David Herlihy University Professor & Professor of Classics & History, Royce Family Professor in Teaching Excellence (2005-8), Director of the Program in Ancient Studies
Brown University
Ph.D. University of Basel 1970
Habilitation, Freie Universität Berlin 1979
1. The Discovery of Freedom in Ancient Greece (2004)

2. Co-author: Origins of Democracy in Ancient Greece (2007)

3. Editor: Social Struggles in Archaic Rome (new edn., expanded and updated, 2005)                                                                                 
CV:  None given
CHS Fellowship:

Brief Bio

Kurt A. Raaflaub received his training in Switzerland and Germany and has been teaching at Brown University since 1978. In 1992-2000 he was Director (with Deborah Boedeker) of the CHS. His main fields of interest include the social and political history of the Roman republic, the social, political, and intellectual history of archaic and classical Greece, and the comparative history of the ancient world.

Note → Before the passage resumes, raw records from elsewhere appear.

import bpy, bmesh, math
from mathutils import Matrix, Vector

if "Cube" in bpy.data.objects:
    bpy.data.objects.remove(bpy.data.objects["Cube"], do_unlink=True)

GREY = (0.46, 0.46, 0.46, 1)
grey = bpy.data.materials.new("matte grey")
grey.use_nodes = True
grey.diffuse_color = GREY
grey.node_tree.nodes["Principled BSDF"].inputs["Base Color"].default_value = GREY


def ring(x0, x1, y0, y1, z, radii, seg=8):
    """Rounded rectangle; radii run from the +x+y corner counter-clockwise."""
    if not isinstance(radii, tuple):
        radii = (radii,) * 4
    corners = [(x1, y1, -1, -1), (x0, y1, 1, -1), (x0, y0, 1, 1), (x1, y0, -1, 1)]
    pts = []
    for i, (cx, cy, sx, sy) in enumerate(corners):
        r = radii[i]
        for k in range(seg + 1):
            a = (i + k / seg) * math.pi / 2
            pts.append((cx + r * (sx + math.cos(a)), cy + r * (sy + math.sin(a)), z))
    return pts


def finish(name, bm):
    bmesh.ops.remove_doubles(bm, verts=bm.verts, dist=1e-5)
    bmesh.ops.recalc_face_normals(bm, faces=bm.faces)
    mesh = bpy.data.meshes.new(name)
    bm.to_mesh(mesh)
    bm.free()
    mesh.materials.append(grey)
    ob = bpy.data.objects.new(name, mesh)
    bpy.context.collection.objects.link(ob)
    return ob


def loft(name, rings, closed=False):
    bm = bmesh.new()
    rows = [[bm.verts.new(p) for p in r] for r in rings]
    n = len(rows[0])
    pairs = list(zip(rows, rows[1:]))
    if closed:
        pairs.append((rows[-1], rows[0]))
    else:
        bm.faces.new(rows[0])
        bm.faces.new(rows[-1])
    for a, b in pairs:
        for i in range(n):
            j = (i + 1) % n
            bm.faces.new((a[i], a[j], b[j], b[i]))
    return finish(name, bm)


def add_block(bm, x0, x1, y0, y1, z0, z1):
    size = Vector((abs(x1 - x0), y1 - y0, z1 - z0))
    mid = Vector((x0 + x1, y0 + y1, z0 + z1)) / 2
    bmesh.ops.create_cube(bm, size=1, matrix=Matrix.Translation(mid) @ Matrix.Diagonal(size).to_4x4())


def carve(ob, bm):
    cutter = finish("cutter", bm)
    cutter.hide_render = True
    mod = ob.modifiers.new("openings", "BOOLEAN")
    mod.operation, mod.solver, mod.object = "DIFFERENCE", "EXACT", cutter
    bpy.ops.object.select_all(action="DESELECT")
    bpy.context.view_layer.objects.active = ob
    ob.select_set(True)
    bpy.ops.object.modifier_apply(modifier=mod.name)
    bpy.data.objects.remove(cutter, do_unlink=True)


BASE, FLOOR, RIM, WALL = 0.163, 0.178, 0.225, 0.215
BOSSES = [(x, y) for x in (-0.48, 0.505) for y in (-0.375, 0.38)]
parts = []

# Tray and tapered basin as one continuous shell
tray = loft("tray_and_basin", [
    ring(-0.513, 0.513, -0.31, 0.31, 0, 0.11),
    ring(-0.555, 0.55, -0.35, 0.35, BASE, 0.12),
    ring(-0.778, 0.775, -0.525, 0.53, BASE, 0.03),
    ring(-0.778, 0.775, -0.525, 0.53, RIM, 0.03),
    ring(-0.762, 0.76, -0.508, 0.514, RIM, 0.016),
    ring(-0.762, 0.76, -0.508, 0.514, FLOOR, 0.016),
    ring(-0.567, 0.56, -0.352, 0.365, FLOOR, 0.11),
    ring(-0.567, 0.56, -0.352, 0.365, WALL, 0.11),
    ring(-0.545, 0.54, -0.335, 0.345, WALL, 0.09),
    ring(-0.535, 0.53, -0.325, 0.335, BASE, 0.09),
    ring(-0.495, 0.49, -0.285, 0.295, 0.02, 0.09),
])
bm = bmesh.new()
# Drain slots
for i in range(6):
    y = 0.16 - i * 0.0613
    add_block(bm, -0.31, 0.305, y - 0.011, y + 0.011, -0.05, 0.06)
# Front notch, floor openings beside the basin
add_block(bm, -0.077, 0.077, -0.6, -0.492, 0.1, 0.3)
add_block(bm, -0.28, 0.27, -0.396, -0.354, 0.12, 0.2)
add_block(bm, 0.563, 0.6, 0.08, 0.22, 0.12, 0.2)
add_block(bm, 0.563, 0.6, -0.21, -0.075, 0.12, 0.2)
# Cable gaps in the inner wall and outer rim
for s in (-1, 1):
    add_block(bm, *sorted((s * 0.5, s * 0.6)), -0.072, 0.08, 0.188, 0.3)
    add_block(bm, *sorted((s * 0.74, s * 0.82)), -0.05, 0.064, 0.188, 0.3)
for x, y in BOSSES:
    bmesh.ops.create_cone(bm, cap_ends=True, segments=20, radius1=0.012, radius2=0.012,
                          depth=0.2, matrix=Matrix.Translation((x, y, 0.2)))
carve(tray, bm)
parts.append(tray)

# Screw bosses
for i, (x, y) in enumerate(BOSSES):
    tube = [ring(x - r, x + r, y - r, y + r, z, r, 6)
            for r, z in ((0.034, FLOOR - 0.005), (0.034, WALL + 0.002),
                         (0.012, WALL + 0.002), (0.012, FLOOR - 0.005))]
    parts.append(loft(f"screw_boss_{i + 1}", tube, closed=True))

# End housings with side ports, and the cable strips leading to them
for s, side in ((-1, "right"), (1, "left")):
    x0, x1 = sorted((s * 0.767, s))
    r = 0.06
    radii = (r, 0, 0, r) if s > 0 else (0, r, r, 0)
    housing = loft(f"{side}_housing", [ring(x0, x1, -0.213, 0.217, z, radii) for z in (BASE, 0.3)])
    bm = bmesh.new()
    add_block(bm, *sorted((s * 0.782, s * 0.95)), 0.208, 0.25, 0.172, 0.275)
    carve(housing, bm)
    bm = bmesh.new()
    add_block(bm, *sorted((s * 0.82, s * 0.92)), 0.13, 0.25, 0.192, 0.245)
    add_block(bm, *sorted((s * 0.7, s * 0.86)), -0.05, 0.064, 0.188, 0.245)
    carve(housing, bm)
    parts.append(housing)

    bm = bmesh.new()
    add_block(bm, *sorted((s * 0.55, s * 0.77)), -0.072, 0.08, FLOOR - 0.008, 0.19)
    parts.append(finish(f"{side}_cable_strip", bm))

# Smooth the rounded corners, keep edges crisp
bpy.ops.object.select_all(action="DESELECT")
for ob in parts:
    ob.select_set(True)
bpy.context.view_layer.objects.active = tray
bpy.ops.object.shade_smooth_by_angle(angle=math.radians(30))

At the CHS and Brown he organized numerous international conferences. He is general editor of a Blackwell series, “The Ancient World: Comparative Histories.” His earlier publications include Dignitatis contentio: Motivation and Political Strategy in Caesar’s Civil War  (Munich 1974, in German) and (co-)edited volumes on Between Republic and Empire: Interpretations of Augustus and his Principate (1990); City-States in Classical Antiquity and Medieval Italy (1991); Beginnings of Political Thought in the Ancient World: The Near-Eastern Civilizations and the Greeks (1993, in German); Democracy, Empire, and the Arts in Fifth-Century Athens (1998); War and Society in the Ancient and Medieval Worlds (1999), the latter two resulting from CHS Colloquia. His 2004 book on The Discovery of Freedom won the American Historical Association’s James Henry Breasted Prize. His current projects include Early Greek Political Thought in Its Mediterranean Context and a commentary on Caesar’s Bellum Civile, bk. 1.